▶ Work instructions
Write out the material below exactly, beginning at the line that contains "const mat = (color)" and ending with its last line, both ends included; write nothing else.

▶ Records for this task
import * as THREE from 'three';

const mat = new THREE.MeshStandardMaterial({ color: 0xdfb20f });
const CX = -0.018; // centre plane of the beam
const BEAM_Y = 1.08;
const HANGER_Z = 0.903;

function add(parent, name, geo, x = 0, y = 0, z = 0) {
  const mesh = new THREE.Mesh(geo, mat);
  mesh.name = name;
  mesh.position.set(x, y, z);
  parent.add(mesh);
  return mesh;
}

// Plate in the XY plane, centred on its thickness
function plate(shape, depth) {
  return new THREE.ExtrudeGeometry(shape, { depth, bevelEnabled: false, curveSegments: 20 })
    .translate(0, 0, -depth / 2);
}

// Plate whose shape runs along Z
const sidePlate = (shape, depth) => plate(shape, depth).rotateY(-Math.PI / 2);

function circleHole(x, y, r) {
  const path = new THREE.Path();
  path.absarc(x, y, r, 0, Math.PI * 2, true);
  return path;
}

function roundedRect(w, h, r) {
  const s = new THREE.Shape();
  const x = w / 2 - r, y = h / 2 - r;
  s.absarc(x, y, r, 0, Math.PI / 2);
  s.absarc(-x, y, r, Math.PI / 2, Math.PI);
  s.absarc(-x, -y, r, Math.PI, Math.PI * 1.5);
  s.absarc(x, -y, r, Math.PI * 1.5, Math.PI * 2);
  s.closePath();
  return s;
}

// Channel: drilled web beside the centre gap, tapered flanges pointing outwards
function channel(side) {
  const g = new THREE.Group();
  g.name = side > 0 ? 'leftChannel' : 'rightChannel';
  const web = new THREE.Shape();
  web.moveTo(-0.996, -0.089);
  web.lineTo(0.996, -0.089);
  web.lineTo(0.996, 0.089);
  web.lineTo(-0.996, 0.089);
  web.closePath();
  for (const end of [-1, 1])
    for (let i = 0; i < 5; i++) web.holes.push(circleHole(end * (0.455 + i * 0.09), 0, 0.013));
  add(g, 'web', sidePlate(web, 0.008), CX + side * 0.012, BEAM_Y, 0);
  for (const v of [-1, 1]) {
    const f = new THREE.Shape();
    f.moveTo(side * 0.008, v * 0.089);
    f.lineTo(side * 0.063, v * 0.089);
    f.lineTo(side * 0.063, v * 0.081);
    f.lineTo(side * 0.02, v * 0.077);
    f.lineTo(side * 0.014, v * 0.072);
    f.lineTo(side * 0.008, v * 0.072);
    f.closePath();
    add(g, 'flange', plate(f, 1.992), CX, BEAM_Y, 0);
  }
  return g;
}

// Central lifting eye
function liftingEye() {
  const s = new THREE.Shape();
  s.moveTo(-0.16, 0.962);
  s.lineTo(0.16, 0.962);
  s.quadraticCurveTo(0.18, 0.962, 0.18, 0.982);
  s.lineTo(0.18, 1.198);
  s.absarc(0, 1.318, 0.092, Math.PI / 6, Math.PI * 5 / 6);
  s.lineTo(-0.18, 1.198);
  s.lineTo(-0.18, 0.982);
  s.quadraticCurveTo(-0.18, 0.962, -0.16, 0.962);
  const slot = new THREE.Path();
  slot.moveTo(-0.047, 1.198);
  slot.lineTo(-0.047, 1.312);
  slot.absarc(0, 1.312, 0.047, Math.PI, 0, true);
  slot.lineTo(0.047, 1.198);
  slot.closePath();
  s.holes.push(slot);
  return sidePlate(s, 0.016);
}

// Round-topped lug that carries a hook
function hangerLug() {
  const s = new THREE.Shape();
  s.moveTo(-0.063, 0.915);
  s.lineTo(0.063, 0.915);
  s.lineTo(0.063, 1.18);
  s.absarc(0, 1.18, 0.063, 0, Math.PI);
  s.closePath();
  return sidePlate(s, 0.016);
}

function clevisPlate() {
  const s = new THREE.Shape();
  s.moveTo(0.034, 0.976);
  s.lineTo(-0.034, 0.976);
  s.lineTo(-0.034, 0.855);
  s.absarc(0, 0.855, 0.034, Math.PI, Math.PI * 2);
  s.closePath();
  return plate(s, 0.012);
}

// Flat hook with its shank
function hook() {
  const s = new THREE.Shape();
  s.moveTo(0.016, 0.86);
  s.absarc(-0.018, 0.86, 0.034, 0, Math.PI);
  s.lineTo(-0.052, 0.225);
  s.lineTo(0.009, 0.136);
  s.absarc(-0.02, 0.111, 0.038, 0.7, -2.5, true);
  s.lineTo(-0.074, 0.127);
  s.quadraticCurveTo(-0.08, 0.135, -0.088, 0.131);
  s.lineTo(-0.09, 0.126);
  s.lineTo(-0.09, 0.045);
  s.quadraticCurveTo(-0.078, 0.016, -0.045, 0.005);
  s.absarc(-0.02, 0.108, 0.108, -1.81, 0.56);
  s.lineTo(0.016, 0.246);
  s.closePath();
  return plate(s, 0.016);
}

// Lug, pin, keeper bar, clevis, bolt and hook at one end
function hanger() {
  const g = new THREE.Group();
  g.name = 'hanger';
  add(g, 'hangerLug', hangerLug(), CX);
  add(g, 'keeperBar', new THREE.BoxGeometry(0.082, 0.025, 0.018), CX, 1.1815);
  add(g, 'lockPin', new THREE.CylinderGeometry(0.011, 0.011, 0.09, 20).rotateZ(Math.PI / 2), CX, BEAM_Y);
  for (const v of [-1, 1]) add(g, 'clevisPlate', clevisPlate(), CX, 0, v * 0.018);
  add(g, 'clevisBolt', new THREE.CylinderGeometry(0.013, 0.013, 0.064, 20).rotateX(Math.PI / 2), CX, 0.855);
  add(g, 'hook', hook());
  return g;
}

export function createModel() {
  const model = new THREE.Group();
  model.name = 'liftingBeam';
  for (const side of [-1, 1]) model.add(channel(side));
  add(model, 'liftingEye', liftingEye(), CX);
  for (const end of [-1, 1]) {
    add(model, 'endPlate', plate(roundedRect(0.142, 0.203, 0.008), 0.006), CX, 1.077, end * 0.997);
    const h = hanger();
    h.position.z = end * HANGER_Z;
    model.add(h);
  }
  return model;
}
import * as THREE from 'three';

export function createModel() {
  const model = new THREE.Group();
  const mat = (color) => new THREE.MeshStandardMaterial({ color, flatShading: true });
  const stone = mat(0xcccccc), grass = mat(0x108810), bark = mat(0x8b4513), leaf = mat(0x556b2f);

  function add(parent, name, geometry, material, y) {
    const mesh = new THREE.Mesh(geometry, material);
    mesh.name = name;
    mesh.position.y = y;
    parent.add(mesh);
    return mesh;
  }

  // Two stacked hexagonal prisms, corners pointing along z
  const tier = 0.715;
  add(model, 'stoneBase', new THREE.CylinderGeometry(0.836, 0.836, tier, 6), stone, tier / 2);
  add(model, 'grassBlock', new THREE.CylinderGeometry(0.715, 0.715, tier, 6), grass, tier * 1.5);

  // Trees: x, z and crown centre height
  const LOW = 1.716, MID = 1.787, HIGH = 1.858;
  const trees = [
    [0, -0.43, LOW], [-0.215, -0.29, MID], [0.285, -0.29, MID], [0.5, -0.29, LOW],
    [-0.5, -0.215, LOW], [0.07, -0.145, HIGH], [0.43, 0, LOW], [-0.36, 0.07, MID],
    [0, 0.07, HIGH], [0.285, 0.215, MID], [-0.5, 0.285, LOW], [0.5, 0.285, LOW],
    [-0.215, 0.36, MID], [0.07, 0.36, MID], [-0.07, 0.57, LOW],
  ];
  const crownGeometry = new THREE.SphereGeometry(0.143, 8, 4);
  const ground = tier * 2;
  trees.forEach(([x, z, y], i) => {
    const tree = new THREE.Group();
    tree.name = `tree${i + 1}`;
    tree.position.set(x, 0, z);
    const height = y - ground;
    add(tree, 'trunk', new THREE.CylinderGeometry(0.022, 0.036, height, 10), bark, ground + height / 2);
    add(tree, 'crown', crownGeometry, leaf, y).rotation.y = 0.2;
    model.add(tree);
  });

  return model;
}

▶ Solution to this exercise
  const mat = (color) => new THREE.MeshStandardMaterial({ color, flatShading: true });
  const stone = mat(0xcccccc), grass = mat(0x108810), bark = mat(0x8b4513), leaf = mat(0x556b2f);

  function add(parent, name, geometry, material, y) {
    const mesh = new THREE.Mesh(geometry, material);
    mesh.name = name;
    mesh.position.y = y;
    parent.add(mesh);
    return mesh;
  }

  // Two stacked hexagonal prisms, corners pointing along z
  const tier = 0.715;
  add(model, 'stoneBase', new THREE.CylinderGeometry(0.836, 0.836, tier, 6), stone, tier / 2);
  add(model, 'grassBlock', new THREE.CylinderGeometry(0.715, 0.715, tier, 6), grass, tier * 1.5);

  // Trees: x, z and crown centre height
  const LOW = 1.716, MID = 1.787, HIGH = 1.858;
  const trees = [
    [0, -0.43, LOW], [-0.215, -0.29, MID], [0.285, -0.29, MID], [0.5, -0.29, LOW],
    [-0.5, -0.215, LOW], [0.07, -0.145, HIGH], [0.43, 0, LOW], [-0.36, 0.07, MID],
    [0, 0.07, HIGH], [0.285, 0.215, MID], [-0.5, 0.285, LOW], [0.5, 0.285, LOW],
    [-0.215, 0.36, MID], [0.07, 0.36, MID], [-0.07, 0.57, LOW],
  ];
  const crownGeometry = new THREE.SphereGeometry(0.143, 8, 4);
  const ground = tier * 2;
  trees.forEach(([x, z, y], i) => {
    const tree = new THREE.Group();
    tree.name = `tree${i + 1}`;
    tree.position.set(x, 0, z);
    const height = y - ground;
    add(tree, 'trunk', new THREE.CylinderGeometry(0.022, 0.036, height, 10), bark, ground + height / 2);
    add(tree, 'crown', crownGeometry, leaf, y).rotation.y = 0.2;
    model.add(tree);
  });

  return model;
}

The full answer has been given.